Jan 1, 2004
The anthrax attacks of 2001, the SARS epidemic of 2002, and the recent concerns about West Nile virus and avian flu demonstrate the importance of preparedness for bioterrorism and emerging infectious diseases. In a bioterrorist or infectious disease emergency, the nation's public health system will be our first line of defense.
Public health's effectiveness will require trust and cooperation on the part of many diverse communities. A severe public health crisis could require onerous or controversial control measures (e.g., isolation, quarantine, travel restrictions, targeted distribution of medicines or vaccines) whose success will depend on the extent to which everyone cooperates. If a sizable group refuses to cooperate, that group could suffer greater mortality in an attack and could jeopardize the success of the overall containment effort.
|18 to 29||68.9|
|30 to 44||74.1|
|44 to 59||77.6|
|60 and older||70.2|
|Language in which interview was conducted|
There are good reasons to be concerned about the level of trust in public health. For example, there are reports that in the 2001 anthrax attacks, African Americans and other vulnerable groups felt betrayed by the United States Postal Service, public health authorities in the District of Columbia, and the Centers for Disease Control and Prevention. Earlier, fear in the African-American community of experimentation and genocide led to opposition to needle-exchange programs for HIV/AIDS in New York City. Unfortunately, these fears are based on historical fact: Public health agencies have a history of discrimination. Recent occurrences have not been frequent, but a number of those that have occurred have been egregious.

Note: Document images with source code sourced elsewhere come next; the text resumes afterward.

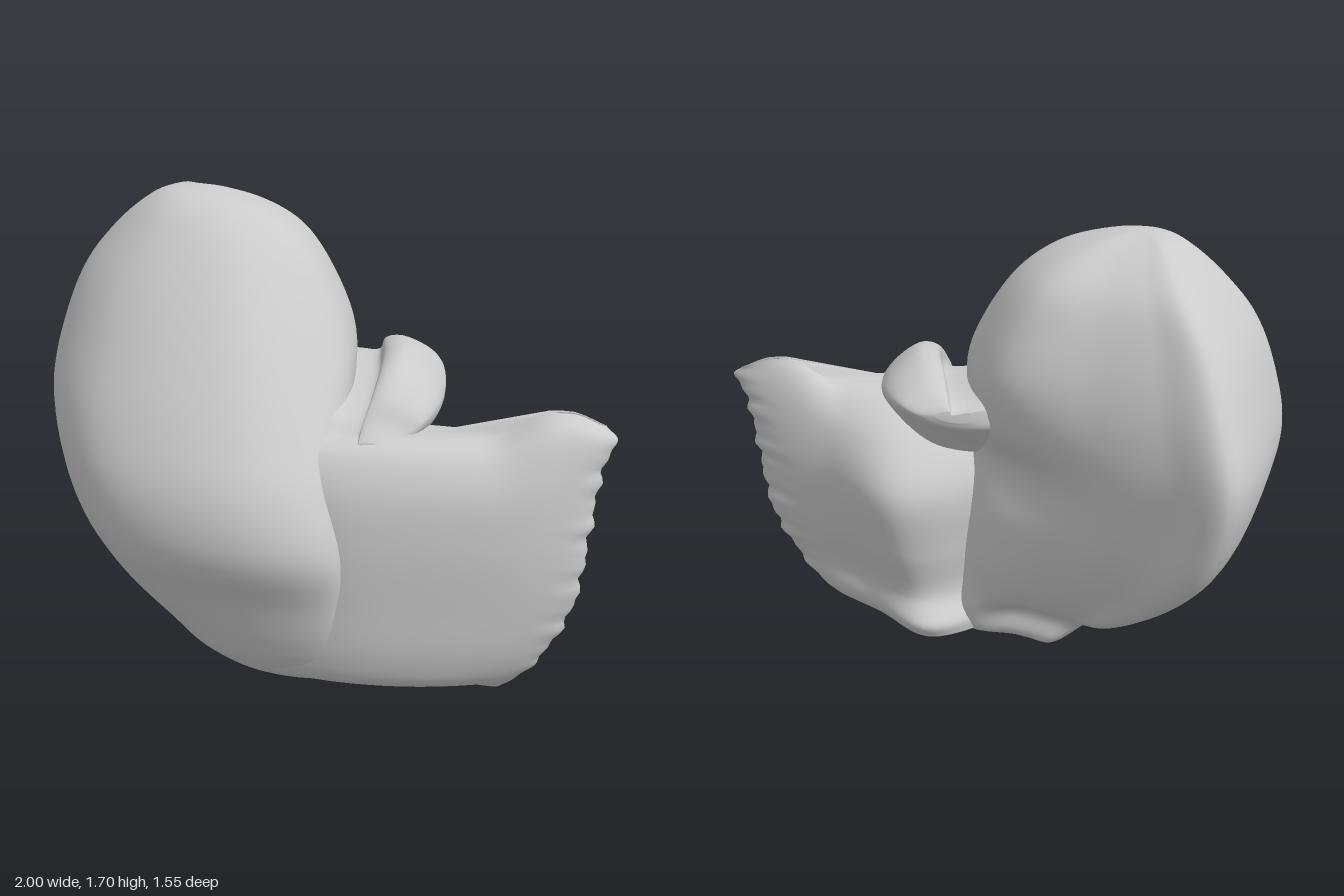
import * as THREE from 'three';

const { lerp, smoothstep } = THREE.MathUtils;

// Smooth closed skin through rows of matching control points
function loft(rows, name, around = 80, along = 70) {
  const rings = rows.map((row) => new THREE.CatmullRomCurve3(row, true, 'centripetal'));
  const pts = [];
  const columns = Array.from({ length: around }, (_, i) =>
    new THREE.CatmullRomCurve3(rings.map((r) => r.getPoint(i / around)), false, 'centripetal'));
  for (let j = 0; j <= along; j++) for (const col of columns) pts.push(col.getPoint(j / along));
  const index = [];
  for (let j = 0; j < along; j++) {
    for (let i = 0; i < around; i++) {
      const a = j * around + i, b = j * around + (i + 1) % around;
      index.push(a, a + around, b, b, a + around, b + around);
    }
  }
  // End caps
  for (const start of [0, along * around]) {
    const centre = new THREE.Vector3();
    for (let i = 0; i < around; i++) centre.addScaledVector(pts[start + i], 1 / around);
    const n = pts.push(centre) - 1;
    for (let i = 0; i < around; i++) {
      const a = start + i, b = start + (i + 1) % around;
      index.push(n, ...(start === 0 ? [a, b] : [b, a]));
    }
  }
  // Turn the faces outwards if the rows run the other way
  let volume = 0;
  const cross = new THREE.Vector3();
  for (let i = 0; i < index.length; i += 3) {
    volume += pts[index[i]].dot(cross.crossVectors(pts[index[i + 1]], pts[index[i + 2]]));
  }
  if (volume < 0) index.reverse();
  const geometry = new THREE.BufferGeometry().setFromPoints(pts);
  geometry.setIndex(index);
  geometry.computeVertexNormals();
  const mesh = new THREE.Mesh(geometry, new THREE.MeshStandardMaterial({ color: 0xcccccc }));
  mesh.name = name;
  return mesh;
}

// Outline given in a unit square, fitted between the limits of one section
const fit = (outline, u0, u1, v0, v1) => outline.map(([u, v]) => [lerp(u0, u1, u), lerp(v0, v1, v)]);

// Large lobe: rounded left and front, pointed back, flat diagonal inner face
function largeLobe() {
  // The inner and front corners move in and out with height
  const outline = (inner, front) => [[0, 0.54], [0.07, 0.29], [0.29, 0], [0.46, 0.1], [0.64, 0.21],
    [0.93, inner], [1, 0.65], [0.95, front], [0.67, 1], [0.21, 0.87]];
  // y, inner and front corners, then x and z limits
  const sections = [
    [0, 0.35, 0.85, -0.23, 0, 0.1, 0.34],
    [0.05, 0.3, 0.9, -0.34, 0.16, 0, 0.5],
    [0.15, 0.25, 0.95, -0.48, 0.17, -0.06, 0.6],
    [0.24, 0.38, 0.96, -0.59, 0.16, -0.25, 0.64],
    [0.4, 0.43, 0.96, -0.77, 0.15, -0.46, 0.69],
    [0.6, 0.47, 0.95, -0.9, 0.13, -0.65, 0.77],
    [0.8, 0.52, 0.93, -0.97, 0.1, -0.74, 0.75],
    [1, 0.42, 0.89, -1, 0.11, -0.77, 0.65],
    [1.2, 0.38, 0.84, -0.96, 0.11, -0.71, 0.52],
    [1.4, 0.38, 0.84, -0.88, 0.03, -0.6, 0.37],
    [1.54, 0.36, 0.85, -0.77, -0.07, -0.47, 0.25],
    [1.63, 0.36, 0.87, -0.67, -0.2, -0.31, 0.15],
    [1.68, 0.36, 0.87, -0.59, -0.35, -0.18, 0.05],
    [1.695, 0.36, 0.87, -0.52, -0.43, -0.1, -0.02],
  ];
  const rows = sections.map(([y, inner, front, ...box]) =>
    fit(outline(inner, front), ...box).map(([x, z]) => new THREE.Vector3(x, y, z)));
  return loft(rows, 'largeLobe');
}

// Small lobe: wedge tapering to a thin, slightly ragged outer edge
function smallLobe() {
  // y, outer tip x and z, back corner x and z, front z
  const sections = [
    [0.05, 0.64, 0.51, 0.28, 0.08, 0.53],
    [0.1, 0.7, 0.53, 0.3, 0.06, 0.62],
    [0.2, 0.78, 0.56, 0.31, 0.12, 0.66],
    [0.4, 0.88, 0.57, 0.36, 0.08, 0.68],
    [0.65, 0.92, 0.57, 0.4, 0.05, 0.69],
    [0.83, 0.95, 0.55, 0.39, 0.16, 0.67],
    [0.94, 0.99, 0.54, 0.37, 0.31, 0.61],
    [0.975, 0.97, 0.51, 0.37, 0.41, 0.53],
  ];
  const rows = sections.map(([y, tipX, tipZ, backX, backZ, front]) => [
    [-0.24, lerp(backZ, front, 0.75)], [0.02, front - 0.03], [0.3, front], [tipX * 0.81, front - 0.03], [tipX, tipZ],
    [(tipX + backX) / 2, (tipZ + backZ) / 2], [backX, backZ], [0.04, lerp(backZ, front, 0.2)],
  ].map(([x, z]) => new THREE.Vector3(x, y, z)));
  const mesh = loft(rows, 'smallLobe');
  // Raise the outer upper corner and ripple the edge
  const pos = mesh.geometry.attributes.position;
  for (let i = 0; i < pos.count; i++) {
    const x = pos.getX(i);
    const hump = smoothstep(x, 0.58, 0.8) - 0.45 * smoothstep(x, 0.84, 0.99);
    const y = pos.getY(i) + 0.09 * hump * smoothstep(pos.getY(i), 0.7, 0.97);
    const edge = smoothstep(x + 0.25 * (1 - y), 0.88, 1);
    pos.setXY(i, x + 0.006 * edge * (Math.sin(y * 47) + Math.sin(y * 83 + 1)), y);
  }
  mesh.geometry.computeVertexNormals();
  return mesh;
}

// Rear flap: rounded crest joined to the large lobe by a low bridge
function rearFlap() {
  const outline = [[0, 0.77], [0.37, 0.69], [0.52, 0.72], [0.56, 0.95], [0.71, 1],
    [1, 0.67], [0.92, 0.41], [0.56, 0], [0, 0]];
  // z, then x and y limits
  const sections = [
    [-0.155, 0.13, 0.25, 1.04, 1.08],
    [-0.14, 0.06, 0.31, 1.01, 1.1],
    [-0.09, 0, 0.37, 0.98, 1.14],
    [0.05, -0.05, 0.42, 0.89, 1.18],
    [0.2, -0.05, 0.43, 0.8, 1.19],
    [0.36, -0.05, 0.41, 0.8, 1.16],
    [0.47, -0.04, 0.36, 0.85, 1.09],
    [0.52, -0.02, 0.3, 0.86, 1.02],
    [0.57, 0, 0.26, 0.88, 0.96],
  ];
  const rows = sections.map(([z, ...box]) => fit(outline, ...box).map(([x, y]) => new THREE.Vector3(x, y, z)));
  return loft(rows, 'rearFlap');
}

export function createModel() {
  const group = new THREE.Group();
  group.name = 'lobedOrgan';
  group.add(largeLobe(), smallLobe(), rearFlap());
  return group;
}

The Tuskegee Institute syphilis study, in which federally funded investigators observed African Americans through the natural course of syphilis but withheld available treatment, is a frequently recalled example.
RAND and Los Angeles County Department of Health researchers performed the first population-based analysis of perceived fairness in the public health system's response to terrorism. Using the Los Angeles County Health Survey, a telephone survey of a representative sample of Los Angeles County's entire population, RAND analyzed responses by a number of demographic factors, including race/ethnicity, age, language in which the telephone interview was conducted (participants were offered the option of answering in English, Spanish, or one of four Asian languages), and perceived level of neighborhood safety. The results are summarized in the accompanying table.
Overall, 72.7% of respondents perceived that the public health system will respond fairly in a bioterrorist event. However, African Americans and Asian and Pacific Islanders reported lower perceived fairness (only 63% of African Americans and 68% of Asian/Pacific Islanders feel that the public health system will respond fairly in a terrorist crisis). Young people are more likely than older people to feel that the response will be unfair. Neighborhood safety is also a significant factor: Those living in neighborhoods that they perceive to be unsafe are more likely to mistrust the public health system.
Of all interviewees, those who responded to the survey in an Asian language expressed the lowest level of trust.
Public health agencies must assess their community relationships and, if those relationships are found to need improvement, begin to strengthen their presence and services in the community. Developing culturally tailored educational outreach activities on disaster and terrorism preparedness might improve relationships with minority communities. Partnering with a network of trusted community-based organizations, such as churches and neighborhood associations, and actively integrating this network into response plans could reduce the perception—or occurrence—of a biased response.